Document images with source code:
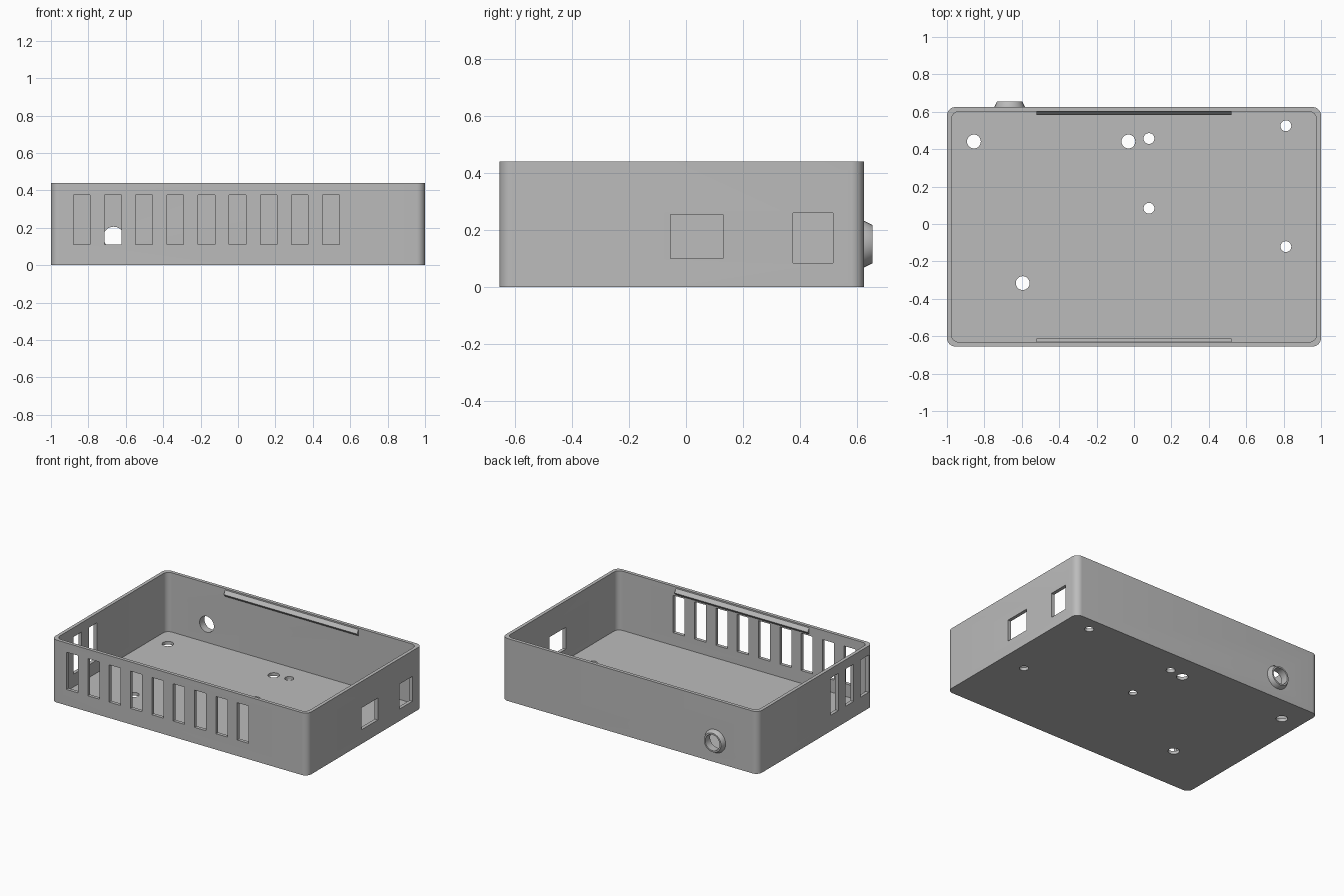
import bpy, bmesh
from math import sin, cos, pi, radians
from mathutils import Matrix, Vector

if "Cube" in bpy.data.objects:
    bpy.data.objects.remove(bpy.data.objects["Cube"])

mat = bpy.data.materials.new("grey plastic")
mat.use_nodes = True
grey = (0.5, 0.5, 0.5, 1)
mat.diffuse_color = grey
mat.node_tree.nodes["Principled BSDF"].inputs["Base Color"].default_value = grey

FRONT, BACK = -0.655, 0.625
WALL, FLOOR, TOP = 0.024, 0.022, 0.44
BOSS_X, BOSS_Z, BORE = -0.665, 0.15, 0.056


def make(name, bm):
    bmesh.ops.recalc_face_normals(bm, faces=bm.faces)
    mesh = bpy.data.meshes.new(name)
    bm.to_mesh(mesh)
    bm.free()
    mesh.materials.append(mat)
    ob = bpy.data.objects.new(name, mesh)
    bpy.context.collection.objects.link(ob)
    return ob


def prism(name, points, direction):
    """Extrude a closed outline along a direction."""
    bm = bmesh.new()
    face = bm.faces.new([bm.verts.new(p) for p in points])
    ext = bmesh.ops.extrude_face_region(bm, geom=[face])["geom"]
    verts = [v for v in ext if isinstance(v, bmesh.types.BMVert)]
    bmesh.ops.translate(bm, verts=verts, vec=Vector(direction))
    return make(name, bm)


def rounded(name, inset, radius, z0, z1):
    pts = []
    for i, (sx, sy) in enumerate([(1, 1), (-1, 1), (-1, -1), (1, -1)]):
        cx = sx * (1 - inset - radius)
        cy = BACK - inset - radius if sy > 0 else FRONT + inset + radius
        for k in range(9):
            a = (i + k / 8) * pi / 2
            pts.append((cx + radius * cos(a), cy + radius * sin(a), z0))
    return prism(name, pts, (0, 0, z1 - z0))


def add_box(bm, x0, x1, y0, y1, z0, z1):
    m = Matrix.Translation(((x0 + x1) / 2, (y0 + y1) / 2, (z0 + z1) / 2))
    m = m @ Matrix.Diagonal((x1 - x0, y1 - y0, z1 - z0, 1))
    bmesh.ops.create_cube(bm, size=1, matrix=m)


def add_cylinder(bm, centre, radius, depth, along_y=False):
    m = Matrix.Translation(centre)
    if along_y:
        m = m @ Matrix.Rotation(pi / 2, 4, "X")
    bmesh.ops.create_cone(bm, cap_ends=True, segments=32, radius1=radius,
                          radius2=radius, depth=depth, matrix=m)


def cut(target, cutter):
    cutter.hide_render = True
    mod = target.modifiers.new("cut", "BOOLEAN")
    mod.operation, mod.solver, mod.object = "DIFFERENCE", "EXACT", cutter
    bpy.context.view_layer.objects.active = target
    bpy.ops.object.modifier_apply(modifier=mod.name)
    bpy.data.objects.remove(cutter)


def smooth(ob):
    bpy.ops.object.select_all(action="DESELECT")
    ob.select_set(True)
    bpy.context.view_layer.objects.active = ob
    bpy.ops.object.shade_smooth_by_angle(angle=radians(30))


# Open tray with rounded vertical corners
tray = rounded("tray", 0, 0.045, 0, TOP)
cut(tray, rounded("cavity", WALL, 0.04, FLOOR, TOP + 0.1))

# Openings: vent slots, port windows, floor holes and the bore
bm = bmesh.new()
for i in range(9):
    x = -0.835 + i * 0.1665
    add_box(bm, x - 0.045, x + 0.045, FRONT - 0.02, FRONT + 0.035, 0.112, 0.375)
for y in (-0.225, -0.395, -0.565):
    add_box(bm, -1.02, -0.965, y - 0.045, y + 0.045, 0.112, 0.375)
add_box(bm, 0.96, 1.03, -0.054, 0.13, 0.10, 0.254)
add_box(bm, 0.96, 1.03, 0.375, 0.516, 0.084, 0.26)
for x, y, r in [(-0.856, 0.441, 0.037), (-0.03, 0.441, 0.037),
                (-0.595, -0.316, 0.037), (0.08, 0.457, 0.029),
                (0.08, 0.084, 0.029), (0.812, 0.525, 0.029),
                (0.812, -0.121, 0.029)]:
    add_cylinder(bm, (x, y, 0.01), r, 0.06)
add_cylinder(bm, (BOSS_X, BACK, BOSS_Z), BORE, 0.1, True)
cut(tray, make("openings", bm))
smooth(tray)

# Tapered ring around the bore on the back wall
bm = bmesh.new()
rings = []
for r, y in [(BORE, BACK - 0.004), (0.082, BACK - 0.004),
             (0.082, BACK), (0.067, 0.655), (BORE, 0.655)]:
    rings.append([bm.verts.new((BOSS_X + r * cos(k * pi / 16), y,
                                BOSS_Z + r * sin(k * pi / 16))) for k in range(32)])
for a, b in zip(rings, rings[1:] + rings[:1]):
    for k in range(32):
        n = (k + 1) % 32
        bm.faces.new((a[k], a[n], b[n], b[k]))
smooth(make("cable_collar", bm))

# Snap ridges just below the rim, front and back
for name, wall, s in [("back_snap_ridge", BACK - WALL, -1),
                      ("front_snap_ridge", FRONT + WALL, 1)]:
    outline = [(-0.52, wall - s * 0.004, 0.43), (-0.52, wall, 0.43),
               (-0.52, wall + s * 0.018, 0.405),
               (-0.52, wall, 0.385), (-0.52, wall - s * 0.004, 0.385)]
    prism(name, outline, (1.04, 0, 0))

### WHAT THE TASK ASKS
Every record above must be copied exactly; none of the pictures belong in the copy.

### ANSWER SECTION
import bpy, bmesh
from math import sin, cos, pi, radians
from mathutils import Matrix, Vector

if "Cube" in bpy.data.objects:
    bpy.data.objects.remove(bpy.data.objects["Cube"])

mat = bpy.data.materials.new("grey plastic")
mat.use_nodes = True
grey = (0.5, 0.5, 0.5, 1)
mat.diffuse_color = grey
mat.node_tree.nodes["Principled BSDF"].inputs["Base Color"].default_value = grey

FRONT, BACK = -0.655, 0.625
WALL, FLOOR, TOP = 0.024, 0.022, 0.44
BOSS_X, BOSS_Z, BORE = -0.665, 0.15, 0.056


def make(name, bm):
    bmesh.ops.recalc_face_normals(bm, faces=bm.faces)
    mesh = bpy.data.meshes.new(name)
    bm.to_mesh(mesh)
    bm.free()
    mesh.materials.append(mat)
    ob = bpy.data.objects.new(name, mesh)
    bpy.context.collection.objects.link(ob)
    return ob


def prism(name, points, direction):
    """Extrude a closed outline along a direction."""
    bm = bmesh.new()
    face = bm.faces.new([bm.verts.new(p) for p in points])
    ext = bmesh.ops.extrude_face_region(bm, geom=[face])["geom"]
    verts = [v for v in ext if isinstance(v, bmesh.types.BMVert)]
    bmesh.ops.translate(bm, verts=verts, vec=Vector(direction))
    return make(name, bm)


def rounded(name, inset, radius, z0, z1):
    pts = []
    for i, (sx, sy) in enumerate([(1, 1), (-1, 1), (-1, -1), (1, -1)]):
        cx = sx * (1 - inset - radius)
        cy = BACK - inset - radius if sy > 0 else FRONT + inset + radius
        for k in range(9):
            a = (i + k / 8) * pi / 2
            pts.append((cx + radius * cos(a), cy + radius * sin(a), z0))
    return prism(name, pts, (0, 0, z1 - z0))


def add_box(bm, x0, x1, y0, y1, z0, z1):
    m = Matrix.Translation(((x0 + x1) / 2, (y0 + y1) / 2, (z0 + z1) / 2))
    m = m @ Matrix.Diagonal((x1 - x0, y1 - y0, z1 - z0, 1))
    bmesh.ops.create_cube(bm, size=1, matrix=m)


def add_cylinder(bm, centre, radius, depth, along_y=False):
    m = Matrix.Translation(centre)
    if along_y:
        m = m @ Matrix.Rotation(pi / 2, 4, "X")
    bmesh.ops.create_cone(bm, cap_ends=True, segments=32, radius1=radius,
                          radius2=radius, depth=depth, matrix=m)


def cut(target, cutter):
    cutter.hide_render = True
    mod = target.modifiers.new("cut", "BOOLEAN")
    mod.operation, mod.solver, mod.object = "DIFFERENCE", "EXACT", cutter
    bpy.context.view_layer.objects.active = target
    bpy.ops.object.modifier_apply(modifier=mod.name)
    bpy.data.objects.remove(cutter)


def smooth(ob):
    bpy.ops.object.select_all(action="DESELECT")
    ob.select_set(True)
    bpy.context.view_layer.objects.active = ob
    bpy.ops.object.shade_smooth_by_angle(angle=radians(30))


# Open tray with rounded vertical corners
tray = rounded("tray", 0, 0.045, 0, TOP)
cut(tray, rounded("cavity", WALL, 0.04, FLOOR, TOP + 0.1))

# Openings: vent slots, port windows, floor holes and the bore
bm = bmesh.new()
for i in range(9):
    x = -0.835 + i * 0.1665
    add_box(bm, x - 0.045, x + 0.045, FRONT - 0.02, FRONT + 0.035, 0.112, 0.375)
for y in (-0.225, -0.395, -0.565):
    add_box(bm, -1.02, -0.965, y - 0.045, y + 0.045, 0.112, 0.375)
add_box(bm, 0.96, 1.03, -0.054, 0.13, 0.10, 0.254)
add_box(bm, 0.96, 1.03, 0.375, 0.516, 0.084, 0.26)
for x, y, r in [(-0.856, 0.441, 0.037), (-0.03, 0.441, 0.037),
                (-0.595, -0.316, 0.037), (0.08, 0.457, 0.029),
                (0.08, 0.084, 0.029), (0.812, 0.525, 0.029),
                (0.812, -0.121, 0.029)]:
    add_cylinder(bm, (x, y, 0.01), r, 0.06)
add_cylinder(bm, (BOSS_X, BACK, BOSS_Z), BORE, 0.1, True)
cut(tray, make("openings", bm))
smooth(tray)

# Tapered ring around the bore on the back wall
bm = bmesh.new()
rings = []
for r, y in [(BORE, BACK - 0.004), (0.082, BACK - 0.004),
             (0.082, BACK), (0.067, 0.655), (BORE, 0.655)]:
    rings.append([bm.verts.new((BOSS_X + r * cos(k * pi / 16), y,
                                BOSS_Z + r * sin(k * pi / 16))) for k in range(32)])
for a, b in zip(rings, rings[1:] + rings[:1]):
    for k in range(32):
        n = (k + 1) % 32
        bm.faces.new((a[k], a[n], b[n], b[k]))
smooth(make("cable_collar", bm))

# Snap ridges just below the rim, front and back
for name, wall, s in [("back_snap_ridge", BACK - WALL, -1),
                      ("front_snap_ridge", FRONT + WALL, 1)]:
    outline = [(-0.52, wall - s * 0.004, 0.43), (-0.52, wall, 0.43),
               (-0.52, wall + s * 0.018, 0.405),
               (-0.52, wall, 0.385), (-0.52, wall - s * 0.004, 0.385)]
    prism(name, outline, (1.04, 0, 0))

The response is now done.